* AIM OF THE TASK: Pull every line that includes the word "active" from the data.

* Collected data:
+-------+
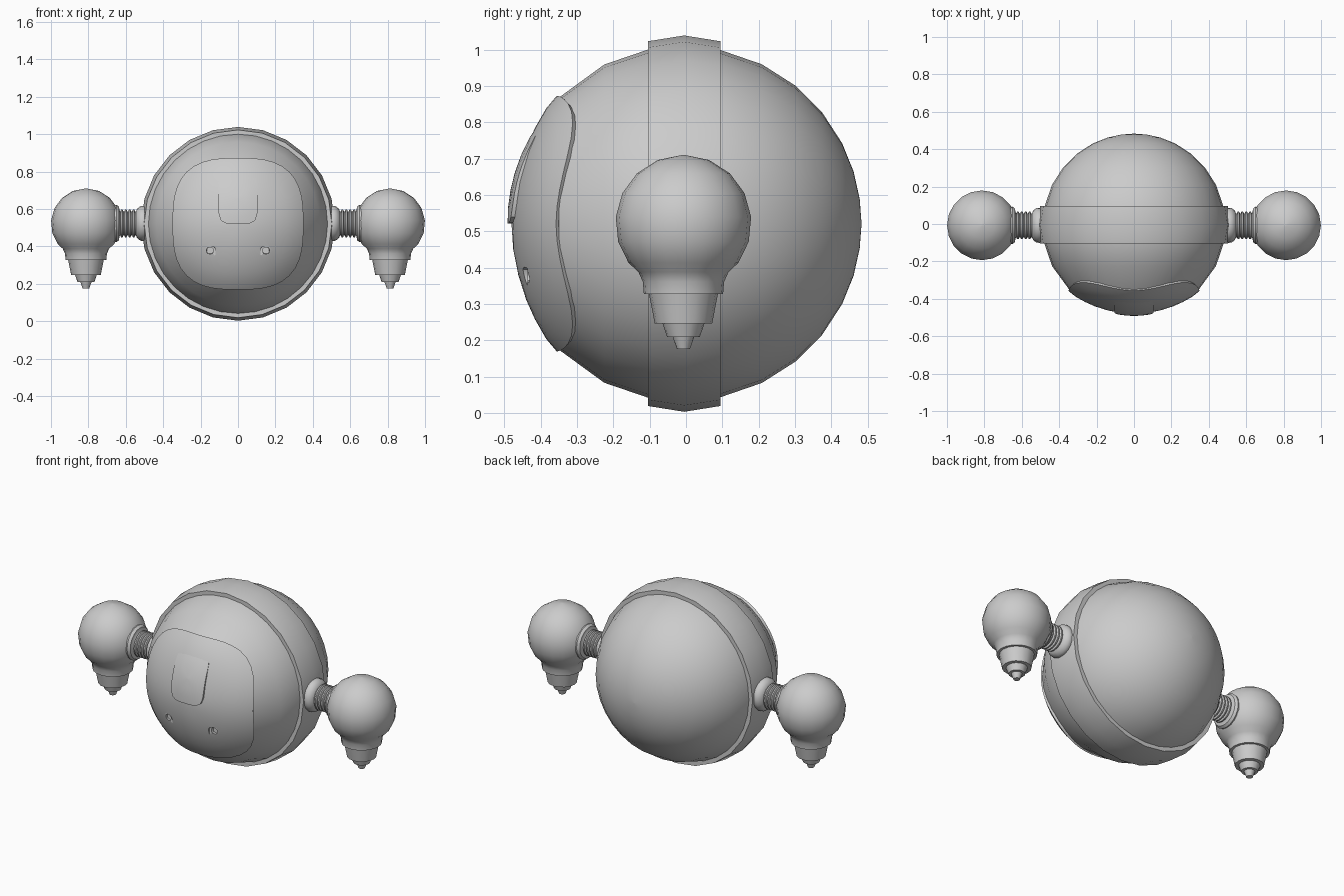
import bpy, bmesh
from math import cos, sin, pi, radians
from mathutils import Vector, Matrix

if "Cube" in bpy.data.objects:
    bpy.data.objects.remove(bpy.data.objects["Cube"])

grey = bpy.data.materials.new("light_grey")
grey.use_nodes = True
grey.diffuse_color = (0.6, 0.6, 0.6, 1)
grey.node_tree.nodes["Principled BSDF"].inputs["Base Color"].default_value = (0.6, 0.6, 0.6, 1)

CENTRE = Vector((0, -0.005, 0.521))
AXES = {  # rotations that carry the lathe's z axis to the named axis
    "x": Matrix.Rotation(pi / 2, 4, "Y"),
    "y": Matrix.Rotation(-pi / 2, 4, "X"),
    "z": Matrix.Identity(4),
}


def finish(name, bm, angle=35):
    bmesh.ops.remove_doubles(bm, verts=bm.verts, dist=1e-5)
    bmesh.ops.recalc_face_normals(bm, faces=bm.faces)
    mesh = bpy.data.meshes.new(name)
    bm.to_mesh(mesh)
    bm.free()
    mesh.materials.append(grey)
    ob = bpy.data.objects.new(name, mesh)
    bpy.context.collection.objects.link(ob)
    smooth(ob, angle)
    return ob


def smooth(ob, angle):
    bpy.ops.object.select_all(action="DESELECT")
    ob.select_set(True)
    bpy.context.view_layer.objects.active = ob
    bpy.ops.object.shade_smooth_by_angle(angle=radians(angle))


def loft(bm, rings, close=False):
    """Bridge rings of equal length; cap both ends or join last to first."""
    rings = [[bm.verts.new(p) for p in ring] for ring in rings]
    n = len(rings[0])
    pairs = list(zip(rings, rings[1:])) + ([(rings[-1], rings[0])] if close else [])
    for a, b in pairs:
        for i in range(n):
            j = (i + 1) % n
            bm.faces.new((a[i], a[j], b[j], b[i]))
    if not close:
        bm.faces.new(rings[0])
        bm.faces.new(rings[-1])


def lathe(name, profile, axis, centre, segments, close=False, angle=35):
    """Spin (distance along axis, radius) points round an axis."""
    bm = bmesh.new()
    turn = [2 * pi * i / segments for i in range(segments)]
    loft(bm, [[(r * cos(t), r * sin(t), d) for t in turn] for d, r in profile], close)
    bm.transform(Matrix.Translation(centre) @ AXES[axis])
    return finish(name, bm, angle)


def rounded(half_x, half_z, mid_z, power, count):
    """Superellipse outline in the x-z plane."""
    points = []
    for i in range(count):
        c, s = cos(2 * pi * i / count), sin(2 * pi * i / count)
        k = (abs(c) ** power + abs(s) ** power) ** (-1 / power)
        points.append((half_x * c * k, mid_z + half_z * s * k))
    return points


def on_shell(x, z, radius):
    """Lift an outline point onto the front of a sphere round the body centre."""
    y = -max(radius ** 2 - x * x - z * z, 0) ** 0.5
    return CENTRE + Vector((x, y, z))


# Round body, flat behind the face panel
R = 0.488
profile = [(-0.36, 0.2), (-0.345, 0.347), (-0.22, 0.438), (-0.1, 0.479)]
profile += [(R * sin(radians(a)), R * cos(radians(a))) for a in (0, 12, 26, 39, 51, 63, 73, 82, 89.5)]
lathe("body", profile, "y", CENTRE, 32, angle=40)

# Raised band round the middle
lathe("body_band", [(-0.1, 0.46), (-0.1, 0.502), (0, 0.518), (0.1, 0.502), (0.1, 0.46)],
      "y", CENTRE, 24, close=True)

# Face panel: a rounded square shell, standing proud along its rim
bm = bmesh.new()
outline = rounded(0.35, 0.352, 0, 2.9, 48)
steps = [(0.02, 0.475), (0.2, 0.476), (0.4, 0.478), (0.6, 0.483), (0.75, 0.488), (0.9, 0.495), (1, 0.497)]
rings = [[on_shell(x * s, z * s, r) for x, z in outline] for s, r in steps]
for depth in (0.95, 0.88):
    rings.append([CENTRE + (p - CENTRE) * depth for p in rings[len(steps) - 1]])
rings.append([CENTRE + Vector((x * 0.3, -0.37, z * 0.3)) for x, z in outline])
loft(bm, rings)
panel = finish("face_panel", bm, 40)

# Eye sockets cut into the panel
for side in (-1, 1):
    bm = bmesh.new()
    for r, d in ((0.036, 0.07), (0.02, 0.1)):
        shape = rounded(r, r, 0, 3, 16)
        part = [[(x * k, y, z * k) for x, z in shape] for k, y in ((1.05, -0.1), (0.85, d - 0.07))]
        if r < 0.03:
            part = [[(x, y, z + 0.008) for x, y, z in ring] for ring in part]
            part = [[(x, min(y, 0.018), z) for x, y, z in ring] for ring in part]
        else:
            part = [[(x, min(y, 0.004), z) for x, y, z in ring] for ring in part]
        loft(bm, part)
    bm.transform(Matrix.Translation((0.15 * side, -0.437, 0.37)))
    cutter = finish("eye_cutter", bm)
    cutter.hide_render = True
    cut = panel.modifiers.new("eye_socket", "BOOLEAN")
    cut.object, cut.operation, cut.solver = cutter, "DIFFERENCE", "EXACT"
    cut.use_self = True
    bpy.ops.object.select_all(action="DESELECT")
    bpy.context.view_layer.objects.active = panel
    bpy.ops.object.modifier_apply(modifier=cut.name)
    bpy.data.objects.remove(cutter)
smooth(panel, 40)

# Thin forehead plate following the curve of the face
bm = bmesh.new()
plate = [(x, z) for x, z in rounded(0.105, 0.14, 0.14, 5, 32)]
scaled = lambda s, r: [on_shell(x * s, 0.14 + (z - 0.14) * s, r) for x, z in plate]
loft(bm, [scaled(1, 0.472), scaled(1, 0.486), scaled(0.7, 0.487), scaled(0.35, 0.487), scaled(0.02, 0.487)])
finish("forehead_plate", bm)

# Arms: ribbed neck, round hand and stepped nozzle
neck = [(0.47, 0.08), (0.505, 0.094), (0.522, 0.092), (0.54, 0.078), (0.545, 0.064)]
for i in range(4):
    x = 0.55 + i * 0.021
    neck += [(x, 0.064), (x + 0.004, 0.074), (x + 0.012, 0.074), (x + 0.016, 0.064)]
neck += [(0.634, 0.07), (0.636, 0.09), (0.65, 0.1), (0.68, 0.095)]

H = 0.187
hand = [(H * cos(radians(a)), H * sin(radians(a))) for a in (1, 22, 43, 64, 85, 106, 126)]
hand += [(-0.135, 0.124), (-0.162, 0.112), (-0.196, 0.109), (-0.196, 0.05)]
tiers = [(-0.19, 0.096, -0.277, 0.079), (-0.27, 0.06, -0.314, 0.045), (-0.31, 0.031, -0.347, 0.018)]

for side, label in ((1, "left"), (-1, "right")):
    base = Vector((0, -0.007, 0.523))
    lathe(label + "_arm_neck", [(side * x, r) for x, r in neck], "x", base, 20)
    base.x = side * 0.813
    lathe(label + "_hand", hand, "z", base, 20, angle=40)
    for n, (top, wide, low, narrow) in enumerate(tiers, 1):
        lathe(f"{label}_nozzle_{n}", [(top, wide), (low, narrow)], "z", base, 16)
+-------+
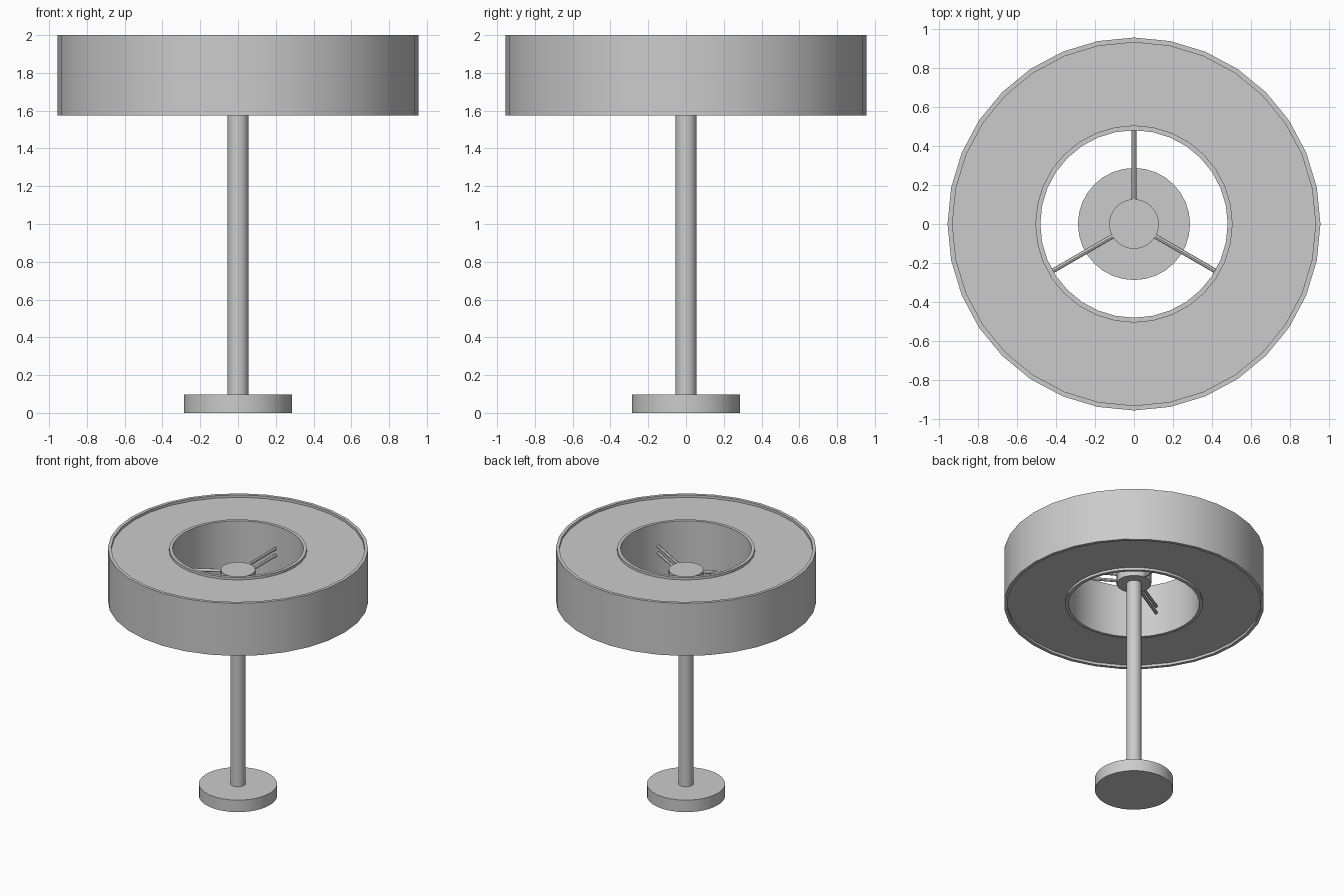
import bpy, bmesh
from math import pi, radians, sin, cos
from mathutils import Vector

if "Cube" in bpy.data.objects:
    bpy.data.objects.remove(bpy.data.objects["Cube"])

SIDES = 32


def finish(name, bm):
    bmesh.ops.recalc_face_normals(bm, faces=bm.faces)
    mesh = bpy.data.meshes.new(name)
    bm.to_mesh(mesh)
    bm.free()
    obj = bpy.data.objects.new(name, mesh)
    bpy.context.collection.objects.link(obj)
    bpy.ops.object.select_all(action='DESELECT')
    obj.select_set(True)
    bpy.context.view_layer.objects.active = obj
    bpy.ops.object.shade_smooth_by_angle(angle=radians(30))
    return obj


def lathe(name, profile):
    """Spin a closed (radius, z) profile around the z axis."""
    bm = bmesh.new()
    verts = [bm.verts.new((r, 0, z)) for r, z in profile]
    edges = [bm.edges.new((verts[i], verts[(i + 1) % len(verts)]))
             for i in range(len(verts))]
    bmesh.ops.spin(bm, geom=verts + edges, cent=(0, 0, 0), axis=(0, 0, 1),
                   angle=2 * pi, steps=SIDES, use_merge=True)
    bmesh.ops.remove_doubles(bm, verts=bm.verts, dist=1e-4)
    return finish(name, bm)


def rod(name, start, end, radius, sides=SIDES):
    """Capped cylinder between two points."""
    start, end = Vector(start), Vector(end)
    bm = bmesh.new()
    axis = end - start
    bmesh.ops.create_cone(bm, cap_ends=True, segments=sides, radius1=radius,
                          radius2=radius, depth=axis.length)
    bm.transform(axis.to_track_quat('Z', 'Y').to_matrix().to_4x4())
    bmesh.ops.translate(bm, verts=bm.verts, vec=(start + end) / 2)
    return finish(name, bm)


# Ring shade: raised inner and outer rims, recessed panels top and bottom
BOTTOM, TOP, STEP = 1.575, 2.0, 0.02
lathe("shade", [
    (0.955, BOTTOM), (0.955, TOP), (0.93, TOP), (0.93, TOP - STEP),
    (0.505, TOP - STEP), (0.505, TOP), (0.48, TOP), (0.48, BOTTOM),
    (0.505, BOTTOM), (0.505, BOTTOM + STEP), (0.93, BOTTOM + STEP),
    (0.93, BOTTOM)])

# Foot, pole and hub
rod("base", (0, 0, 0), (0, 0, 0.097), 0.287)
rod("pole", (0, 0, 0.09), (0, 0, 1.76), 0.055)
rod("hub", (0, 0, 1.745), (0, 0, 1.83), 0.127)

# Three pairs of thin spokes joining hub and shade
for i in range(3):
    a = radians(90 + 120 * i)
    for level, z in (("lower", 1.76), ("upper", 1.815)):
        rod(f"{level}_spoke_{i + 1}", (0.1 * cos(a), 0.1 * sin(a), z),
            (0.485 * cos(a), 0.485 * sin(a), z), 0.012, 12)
+-------+
* TASK SOLUTION:
    bpy.context.view_layer.objects.active = ob
    bpy.context.view_layer.objects.active = panel
    bpy.context.view_layer.objects.active = obj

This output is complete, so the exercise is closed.